Munising is being squeezed by the pandemic
“I’M TRYING TO stay optimistic but it’s getting harder every day.”
The words of Tom Dolaskie, the co-owner of the Roam Inn, Tracey’s, Eh Burger, and a few other businesses in Munising. He and his partner have spent a lot of money, time and energy helping to build up the Munising business community in the last few years, but now this: a shutdown of the businesses just as we’re getting ready for the tourist season.
Munising lives or dies with the tourist business in the summer, even more so than in Marquette.
Will Tracey’s be able to open at only 25% capacity, if that’s what the state mandates? Dolaskie says no, they’d lose money. How about 50% capacity? Maybe.
How about the Roam Inn? Once the state mandates are eased, can it make it? Maybe. It all depends on whether visitors will want to vacation in the Upper Peninsula this summer. Or for that matter, whether they’ll have enough money to take a vacation.
Dolaskie says he’s confident their businesses will make it because they’re reasonably well-funded, but he worries about others in Munising. Could 25% of them go under before this pandemic dies down?
“I think that’s a fair estimate,” Dolaskie says with a sigh. “And maybe that number is conservative.”
Will the kayakers and campers come back?
A MORE OPTIMISTIC outlook from Bill Duckwall, the owner of Uncle Ducky’s, which operates kayaking tours, campgrounds and a restaurant in Alger County.
“We’re feeling pretty confident because most of our business is outdoors–in the kayaks and the campgrounds–where there’s good spacing between people,” he says. “We think they’ll feel safe.”
Prior to the pandemic, reservations had been up for the summer. Now, prospects are more uncertain. It all depends on the infection numbers in the next couple of months and the orders from Governor Whitmer. The hope is, she’ll recognize that the infection rate is relatively low in the U.P., and she’ll loosen the restrictions up here.
(On the other hand, some in the U.P. worry about an influx of visitors from downstate and other cities where the infection rate is higher.)
In any case, Duckwall is maintaining his optimism. “We don’t really get started here until the last week in June, so there’s still plenty of time.”
No time to rest for the bankers
WHILE THE UNEMPLOYMENT numbers soar and many of us are stuck at home twiddling our thumbs, that’s not the case with most in the banking industry.
“We’re busier than ever with the COVID relief programs, deferrals of loans, and other business just serving our customers,” says Ashley Cody, the market vice president in Marquette for Incredible Bank.
Payroll Protection Program loans have been a huge chunk of the business.

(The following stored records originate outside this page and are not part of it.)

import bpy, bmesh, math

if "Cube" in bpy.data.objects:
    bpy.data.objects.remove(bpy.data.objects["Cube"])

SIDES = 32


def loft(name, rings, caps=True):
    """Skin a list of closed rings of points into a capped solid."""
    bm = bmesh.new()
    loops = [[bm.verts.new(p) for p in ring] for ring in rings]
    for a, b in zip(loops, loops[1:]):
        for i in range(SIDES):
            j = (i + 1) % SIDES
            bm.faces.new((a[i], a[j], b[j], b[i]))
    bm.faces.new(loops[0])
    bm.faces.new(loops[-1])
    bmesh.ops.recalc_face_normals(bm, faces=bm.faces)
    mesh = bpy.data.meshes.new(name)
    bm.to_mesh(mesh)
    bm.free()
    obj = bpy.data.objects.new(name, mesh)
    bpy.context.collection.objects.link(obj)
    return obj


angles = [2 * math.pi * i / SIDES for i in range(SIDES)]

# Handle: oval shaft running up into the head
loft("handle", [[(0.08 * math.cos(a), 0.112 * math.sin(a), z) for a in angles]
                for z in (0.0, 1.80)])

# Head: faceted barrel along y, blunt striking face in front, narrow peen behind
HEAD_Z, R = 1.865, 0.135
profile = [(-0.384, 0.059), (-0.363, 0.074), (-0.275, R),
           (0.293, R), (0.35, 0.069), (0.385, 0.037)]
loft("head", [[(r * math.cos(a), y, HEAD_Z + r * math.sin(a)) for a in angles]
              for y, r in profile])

Incredible Bank did $162 million in PPP loans in nine days until the federal money gave out. A second phase of PPP is now underway.
Mortgage business has been active as well, Cody says, because interest rates are so low, and springtime is generally the start of the buying and selling season–even in a year as unusual as this.
And deferrals? Are borrowers who are under financial stress asking for relief? Cody says yes, and the bank is talking to their customers on a case-by-case basis. Thirty, 60, and 90 day deferrals are being discussed.
It’s a busy time for bankers, a nervous time for borrowers.
Marquette doesn’t rate all that high
MARQUETTE IS THE 70th safest town in the state of Michigan.
That’s according to Safewise which compiles these figures for all fifty states. The survey considers both violent and property crimes.
Seventieth doesn’t sound all that impressive, especially for most of us who consider this to be a safe town, but it does place us in the top 35%. More than 200 cities and townships were included.
Number one on the list is Oakland Township downstate with a violent crime rate of .4 per 1000 residents. Property crime rate is 1.2.
Number two on the list is our neighbor to the southwest, Iron Mountain. Violent crime there is .4, property crime is 1.2.
Chocolay Township is #25 with rates of 1.2 and 3.5
Marquette at #70 has rates of 1.1 and 9.9.
Ishpeming comes in at #101 with rates of 2.9 and 11.6.
At the bottom of the list is Muskegon Heights with rates of 22.4 and 58.8.